The Minister for the Elderly, Micheal Farrugia, has recruited convicted fraudster Anthony Ellul to run the Active Ageing and Community Care administration, responsible for all the State’s services for the elderly.
Senior ministry officials told The Shift that following last year’s reshuffle, when Farrugia was given the new portfolio just nine months after taking up the energy Ministry, he ordered Ellul to set up an office at the Active Ageing offices in Qormi and all staff were to report to his ‘advisor’.
The officials said that although Ellul is just a person of trust and does not form part of the public service, all applications connected to elderly services are being scrutinised by him. They said that priority is being given to ‘clients’ residing in the 12th electoral district – Farrugia’s constituency.
Ellul is not known to hold any sort of qualifications in the sector but is one of the main canvassers and personal friends of the Minister.
Asked repeatedly by The Shift to state whether Ellul has been given the obligatory security clearance before his appointment as his advisor, Minister Farrugia did not reply. Neither did he comment on the fact that his advisor has a criminal record or the political direction given to prioritising citizens from his electoral district.
Ellul, who also acts as a Labour Party official during the electoral process, was found guilty of defrauding a bank through counterfeit banknotes and was given a suspended jail sentence in 2003.
In its decision, the court observed that Ellul had “deliberately and consciously provided the bank tellers with a false name, false address and a false ID card number”.
The court also underlined that during a police search of Ellul’s car, more counterfeit dollar banknotes were found.
This is not the first time the close connection between Minister Farrugia and Ellul has been the focus of attention.
In 2013, upon Labour’s election to power, Ellul was appointed by Farrugia as his private secretary. Following the 2017 election, when Farrugia was made responsible for Home Affairs by disgraced Prime Minister Joseph Muscat, Ellul was appointed chairman of the Prison Board.
Following media reports that Ellul’s appointment was ‘illegal’ due to his criminal record, which by law precludes him from holding such a position, he resigned.
Ellul justified his appointment by stating that it was not fair that he could not contribute due to “a mistake” he had committed years earlier.

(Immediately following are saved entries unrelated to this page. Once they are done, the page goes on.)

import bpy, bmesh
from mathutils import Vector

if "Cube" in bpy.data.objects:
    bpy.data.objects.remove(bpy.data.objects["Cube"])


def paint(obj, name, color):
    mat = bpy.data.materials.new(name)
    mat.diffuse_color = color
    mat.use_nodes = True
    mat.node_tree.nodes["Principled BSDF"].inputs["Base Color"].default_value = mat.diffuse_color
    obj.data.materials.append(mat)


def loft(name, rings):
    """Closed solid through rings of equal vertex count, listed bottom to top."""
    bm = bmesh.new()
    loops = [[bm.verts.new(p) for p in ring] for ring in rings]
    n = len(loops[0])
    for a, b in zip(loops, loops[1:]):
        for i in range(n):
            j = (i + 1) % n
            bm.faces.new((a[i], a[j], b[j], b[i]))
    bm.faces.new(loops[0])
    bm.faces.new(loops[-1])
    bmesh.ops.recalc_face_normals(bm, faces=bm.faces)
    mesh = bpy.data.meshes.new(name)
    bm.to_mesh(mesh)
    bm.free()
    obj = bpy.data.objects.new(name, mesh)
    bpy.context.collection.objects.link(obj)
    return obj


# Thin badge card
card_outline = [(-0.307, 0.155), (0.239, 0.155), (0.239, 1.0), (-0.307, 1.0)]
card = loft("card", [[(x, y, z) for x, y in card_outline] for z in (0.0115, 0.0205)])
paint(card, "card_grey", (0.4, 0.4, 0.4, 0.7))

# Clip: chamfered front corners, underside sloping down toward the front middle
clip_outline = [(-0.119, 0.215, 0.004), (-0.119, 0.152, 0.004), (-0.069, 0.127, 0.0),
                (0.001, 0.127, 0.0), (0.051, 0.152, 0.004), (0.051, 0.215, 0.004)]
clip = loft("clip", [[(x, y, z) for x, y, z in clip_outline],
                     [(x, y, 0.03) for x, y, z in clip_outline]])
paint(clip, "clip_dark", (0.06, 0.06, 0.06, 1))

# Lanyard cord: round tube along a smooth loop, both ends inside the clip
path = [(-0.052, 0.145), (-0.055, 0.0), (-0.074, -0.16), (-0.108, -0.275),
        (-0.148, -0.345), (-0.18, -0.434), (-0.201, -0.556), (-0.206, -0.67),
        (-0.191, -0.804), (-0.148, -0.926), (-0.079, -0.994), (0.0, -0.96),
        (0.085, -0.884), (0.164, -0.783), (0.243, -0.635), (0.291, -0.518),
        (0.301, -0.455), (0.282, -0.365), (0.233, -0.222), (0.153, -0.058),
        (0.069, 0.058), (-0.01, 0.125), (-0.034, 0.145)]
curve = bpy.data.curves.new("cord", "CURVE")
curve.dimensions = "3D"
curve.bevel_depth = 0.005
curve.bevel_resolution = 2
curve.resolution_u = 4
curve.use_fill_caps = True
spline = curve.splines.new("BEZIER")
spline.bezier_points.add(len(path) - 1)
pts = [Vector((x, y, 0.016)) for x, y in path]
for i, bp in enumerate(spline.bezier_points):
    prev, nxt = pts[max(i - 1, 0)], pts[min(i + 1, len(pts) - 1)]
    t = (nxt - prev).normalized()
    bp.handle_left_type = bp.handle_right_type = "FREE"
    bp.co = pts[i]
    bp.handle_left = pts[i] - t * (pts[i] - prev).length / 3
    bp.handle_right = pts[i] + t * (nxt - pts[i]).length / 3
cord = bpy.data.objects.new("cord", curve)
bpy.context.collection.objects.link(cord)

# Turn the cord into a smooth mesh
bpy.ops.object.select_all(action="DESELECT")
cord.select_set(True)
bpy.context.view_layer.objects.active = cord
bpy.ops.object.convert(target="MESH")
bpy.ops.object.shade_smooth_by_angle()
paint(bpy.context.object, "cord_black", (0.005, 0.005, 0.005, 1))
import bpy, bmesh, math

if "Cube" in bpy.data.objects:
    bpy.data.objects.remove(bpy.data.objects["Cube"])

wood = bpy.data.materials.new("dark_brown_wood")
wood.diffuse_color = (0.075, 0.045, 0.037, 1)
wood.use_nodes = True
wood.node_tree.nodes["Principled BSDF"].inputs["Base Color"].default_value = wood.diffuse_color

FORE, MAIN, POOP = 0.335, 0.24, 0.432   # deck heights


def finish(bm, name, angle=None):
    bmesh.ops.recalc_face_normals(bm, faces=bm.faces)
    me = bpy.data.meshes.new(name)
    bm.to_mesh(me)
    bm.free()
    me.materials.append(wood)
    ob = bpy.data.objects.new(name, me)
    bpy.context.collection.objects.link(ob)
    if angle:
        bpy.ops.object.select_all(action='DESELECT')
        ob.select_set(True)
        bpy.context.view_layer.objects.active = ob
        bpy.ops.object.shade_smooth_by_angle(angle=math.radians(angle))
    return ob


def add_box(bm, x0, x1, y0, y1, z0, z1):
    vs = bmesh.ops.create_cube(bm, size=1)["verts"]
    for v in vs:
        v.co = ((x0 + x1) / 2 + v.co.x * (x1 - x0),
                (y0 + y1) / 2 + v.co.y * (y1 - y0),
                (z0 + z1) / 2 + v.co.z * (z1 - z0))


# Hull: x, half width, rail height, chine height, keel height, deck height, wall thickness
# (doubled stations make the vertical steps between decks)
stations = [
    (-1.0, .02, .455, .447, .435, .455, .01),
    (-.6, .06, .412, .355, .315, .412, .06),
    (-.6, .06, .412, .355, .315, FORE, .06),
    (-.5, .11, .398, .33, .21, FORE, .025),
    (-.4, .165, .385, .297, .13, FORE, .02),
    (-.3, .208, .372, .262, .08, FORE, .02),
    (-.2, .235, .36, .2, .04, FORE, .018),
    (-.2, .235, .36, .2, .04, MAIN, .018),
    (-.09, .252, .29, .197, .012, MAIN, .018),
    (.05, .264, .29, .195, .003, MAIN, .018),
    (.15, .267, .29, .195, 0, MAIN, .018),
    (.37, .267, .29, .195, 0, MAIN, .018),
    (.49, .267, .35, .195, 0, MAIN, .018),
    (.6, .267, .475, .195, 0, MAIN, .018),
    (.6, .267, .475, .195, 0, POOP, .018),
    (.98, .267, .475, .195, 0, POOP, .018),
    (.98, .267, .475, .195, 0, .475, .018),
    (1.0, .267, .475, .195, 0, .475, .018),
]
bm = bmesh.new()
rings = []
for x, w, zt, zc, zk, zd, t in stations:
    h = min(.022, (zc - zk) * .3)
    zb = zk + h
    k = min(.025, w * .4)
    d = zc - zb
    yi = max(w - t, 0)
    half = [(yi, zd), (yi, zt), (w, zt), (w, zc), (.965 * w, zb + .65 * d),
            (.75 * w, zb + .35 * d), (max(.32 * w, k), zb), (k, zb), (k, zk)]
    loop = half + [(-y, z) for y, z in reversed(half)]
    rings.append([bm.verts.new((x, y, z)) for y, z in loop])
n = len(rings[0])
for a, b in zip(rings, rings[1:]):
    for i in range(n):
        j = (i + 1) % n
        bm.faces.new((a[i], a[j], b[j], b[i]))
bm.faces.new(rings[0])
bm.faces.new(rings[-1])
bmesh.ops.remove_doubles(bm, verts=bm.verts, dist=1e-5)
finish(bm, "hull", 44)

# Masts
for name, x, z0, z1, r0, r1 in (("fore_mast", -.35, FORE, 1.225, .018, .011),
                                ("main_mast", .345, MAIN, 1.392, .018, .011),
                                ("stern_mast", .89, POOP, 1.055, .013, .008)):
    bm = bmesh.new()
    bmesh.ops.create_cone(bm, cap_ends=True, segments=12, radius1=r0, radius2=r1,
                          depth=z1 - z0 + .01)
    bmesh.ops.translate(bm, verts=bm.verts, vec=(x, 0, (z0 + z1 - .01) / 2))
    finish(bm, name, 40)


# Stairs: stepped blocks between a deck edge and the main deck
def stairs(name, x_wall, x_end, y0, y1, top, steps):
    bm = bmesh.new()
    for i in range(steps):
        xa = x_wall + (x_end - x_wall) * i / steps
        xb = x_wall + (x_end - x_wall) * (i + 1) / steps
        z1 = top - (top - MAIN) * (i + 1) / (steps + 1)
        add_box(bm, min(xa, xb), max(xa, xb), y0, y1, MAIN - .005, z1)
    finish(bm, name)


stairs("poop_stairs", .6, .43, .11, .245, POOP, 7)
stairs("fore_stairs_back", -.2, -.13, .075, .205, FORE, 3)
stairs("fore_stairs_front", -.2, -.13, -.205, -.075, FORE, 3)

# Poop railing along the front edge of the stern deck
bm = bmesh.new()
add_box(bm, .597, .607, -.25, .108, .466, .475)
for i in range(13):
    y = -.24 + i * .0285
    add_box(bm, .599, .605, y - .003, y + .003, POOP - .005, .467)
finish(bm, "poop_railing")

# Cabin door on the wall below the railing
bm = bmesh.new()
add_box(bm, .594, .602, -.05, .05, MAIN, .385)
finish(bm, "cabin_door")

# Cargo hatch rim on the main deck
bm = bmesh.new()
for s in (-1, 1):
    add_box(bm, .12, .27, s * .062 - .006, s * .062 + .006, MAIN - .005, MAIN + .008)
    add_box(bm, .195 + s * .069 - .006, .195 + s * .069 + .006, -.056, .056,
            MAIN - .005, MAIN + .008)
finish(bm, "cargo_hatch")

Officials from the Active Aging department told The Shift, on condition of anonymity, that although there is an official director in charge of elderly services, all decisions are being taken by Ellul.

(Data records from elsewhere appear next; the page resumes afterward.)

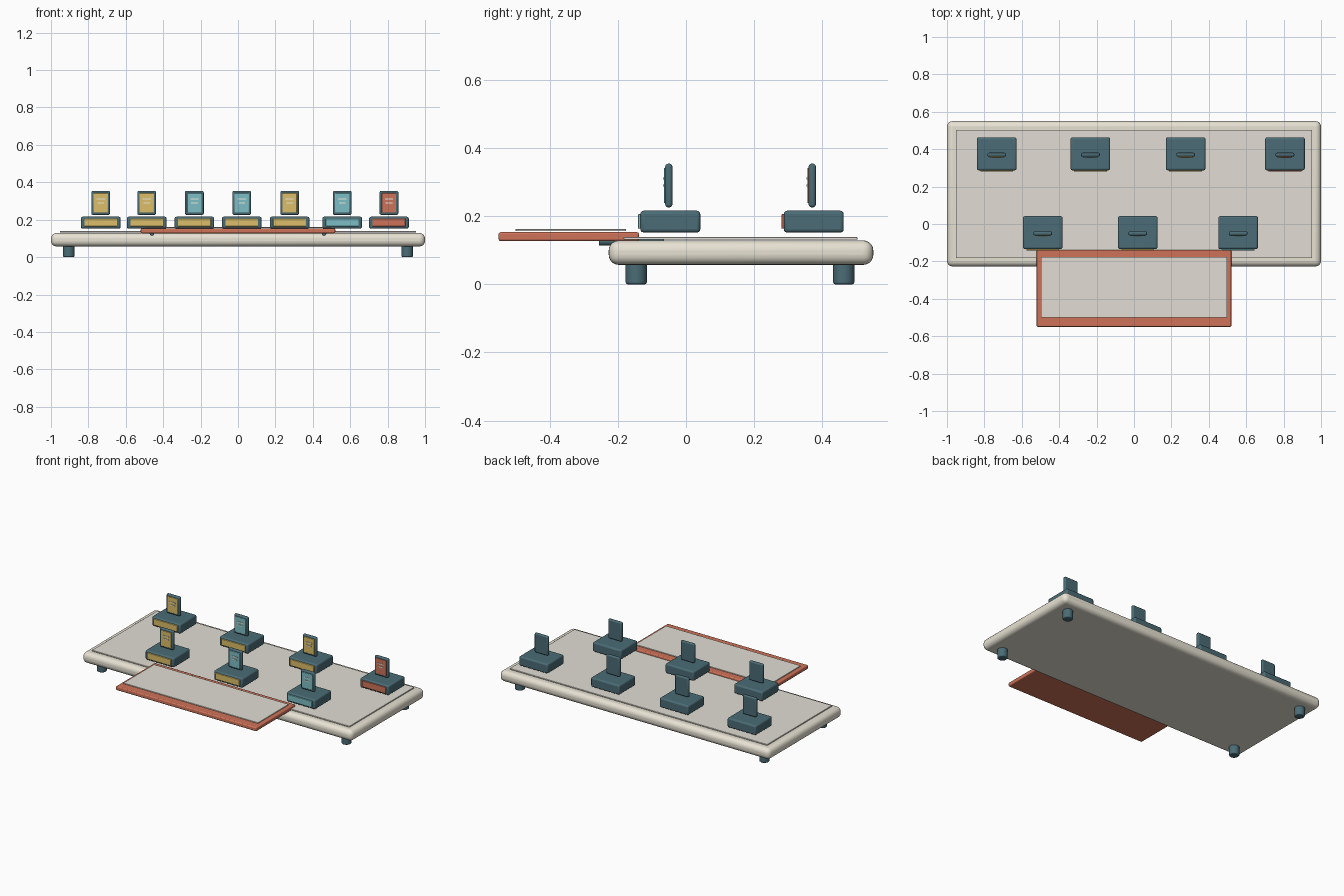
import bpy
import math

if "Cube" in bpy.data.objects:
    bpy.data.objects.remove(bpy.data.objects["Cube"])


def material(name, rgb):
    m = bpy.data.materials.new(name)
    m.diffuse_color = (*rgb, 1)
    m.use_nodes = True
    m.node_tree.nodes["Principled BSDF"].inputs["Base Color"].default_value = m.diffuse_color
    return m


CREAM = material("cream", (0.80, 0.76, 0.65))
SURFACE = material("surface", (0.76, 0.73, 0.66))
TEAL = material("dark_teal", (0.07, 0.15, 0.18))
CORAL = material("coral", (0.62, 0.17, 0.10))
YELLOW = material("yellow", (0.72, 0.52, 0.14))
AQUA = material("aqua", (0.20, 0.52, 0.56))
WHITE = material("white", (0.85, 0.83, 0.75))


def finish(o, name, mat, bevel, segments):
    o.name = name
    o.data.materials.append(mat)
    if bevel:
        b = o.modifiers.new("bevel", "BEVEL")
        b.width = bevel
        b.segments = segments
        b.limit_method = 'ANGLE'
        b.angle_limit = math.radians(40)
    bpy.ops.object.shade_smooth_by_angle(angle=math.radians(35))
    return o


def box(name, x, y, z, mat, bevel=0.0, segments=3):
    """Box from (min, max) ranges on each axis."""
    bpy.ops.mesh.primitive_cube_add(size=1)
    o = bpy.context.object
    r = (x, y, z)
    o.location = [(a + b) / 2 for a, b in r]
    o.scale = [b - a for a, b in r]
    bpy.ops.object.transform_apply(location=False, rotation=False, scale=True)
    return finish(o, name, mat, bevel, segments)


def cylinder(name, loc, radius, depth, mat, bevel=0.0, rot=(0, 0, 0)):
    bpy.ops.mesh.primitive_cylinder_add(vertices=32, radius=radius, depth=depth,
                                        location=loc, rotation=rot)
    return finish(bpy.context.object, name, mat, bevel, 3)


# Main board with its thin top sheet
box("board", (-1, 1), (-0.227, 0.55), (0.057, 0.129), CREAM, 0.03, 5)
box("board_surface", (-0.953, 0.953), (-0.183, 0.503), (0.131, 0.139), SURFACE, 0.002, 2)

# Four round feet
for sx, side in ((-1, "left"), (1, "right")):
    for y, end in ((-0.146, "front"), (0.463, "back")):
        cylinder(f"{end}_{side}_foot", (sx * 0.905, y, 0.031), 0.031, 0.062, TEAL, 0.006)

# Front tray, its sheet and the two connecting pins
box("tray", (-0.52, 0.52), (-0.55, -0.138), (0.127, 0.153), CORAL, 0.006)
box("tray_surface", (-0.498, 0.498), (-0.5, -0.176), (0.156, 0.162), SURFACE, 0.001, 2)
for sx, side in ((-1, "left"), (1, "right")):
    cylinder(f"{side}_tray_pin", (sx * 0.46, -0.16, 0.126), 0.012, 0.19, TEAL,
             rot=(math.pi / 2, 0, 0))


def station(label, x, y, plate, screen):
    # Base block with coloured front plate
    box(f"{label}_base", (x - 0.106, x + 0.106), (y - 0.088, y + 0.088),
        (0.152, 0.216), TEAL, 0.01)
    box(f"{label}_front_plate", (x - 0.088, x + 0.088), (y - 0.095, y - 0.086),
        (0.164, 0.206), plate, 0.002, 2)
    # Upright display panel, coloured face and thin marker bars
    box(f"{label}_display", (x - 0.05, x + 0.05), (y - 0.015, y + 0.006),
        (0.226, 0.354), TEAL, 0.008)
    box(f"{label}_display_face", (x - 0.039, x + 0.039), (y - 0.019, y - 0.013),
        (0.238, 0.342), screen, 0.002, 2)
    for i, (z, w) in enumerate(((0.31, 0.022), (0.29, 0.018))):
        box(f"{label}_marker_bar_{i + 1}", (x - w, x + w), (y - 0.022, y - 0.018),
            (z - 0.003, z + 0.003), WHITE)


BACK, FRONT = 0.375, -0.046
layout = [
    (-0.734, BACK, YELLOW, YELLOW),
    (-0.233, BACK, YELLOW, AQUA),
    (0.276, BACK, YELLOW, YELLOW),
    (0.807, BACK, CORAL, CORAL),
    (-0.488, FRONT, YELLOW, YELLOW),
    (0.020, FRONT, YELLOW, AQUA),
    (0.557, FRONT, AQUA, AQUA),
]
for n, spec in enumerate(layout):
    station(f"station_{n + 1}", *spec)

They complained that they are being ‘forced’ to discriminate among clients, with those coming from the Minister’s district being given priority.
The department is responsible for various services that have a direct impact on the quality of life of vulnerable people and their immediate families.
These include decisions on who is given a bed at a government residential home for the elderly, as well as those run by the private sector financed through government funds.
Most of the private residential homes for the elderly depend on government contracts. They are paid millions from taxpayers funds every year for the government to purchase beds.
Other services, including the provision of personalised services to the elderly, such as home help, community care, handyman services, respite at home, meals on wheels and dementia day centres are also provided by the same Ministry.
These services are in high demand among the vulnerable and Ministerial intervention could literally change the lives of those involved and their families.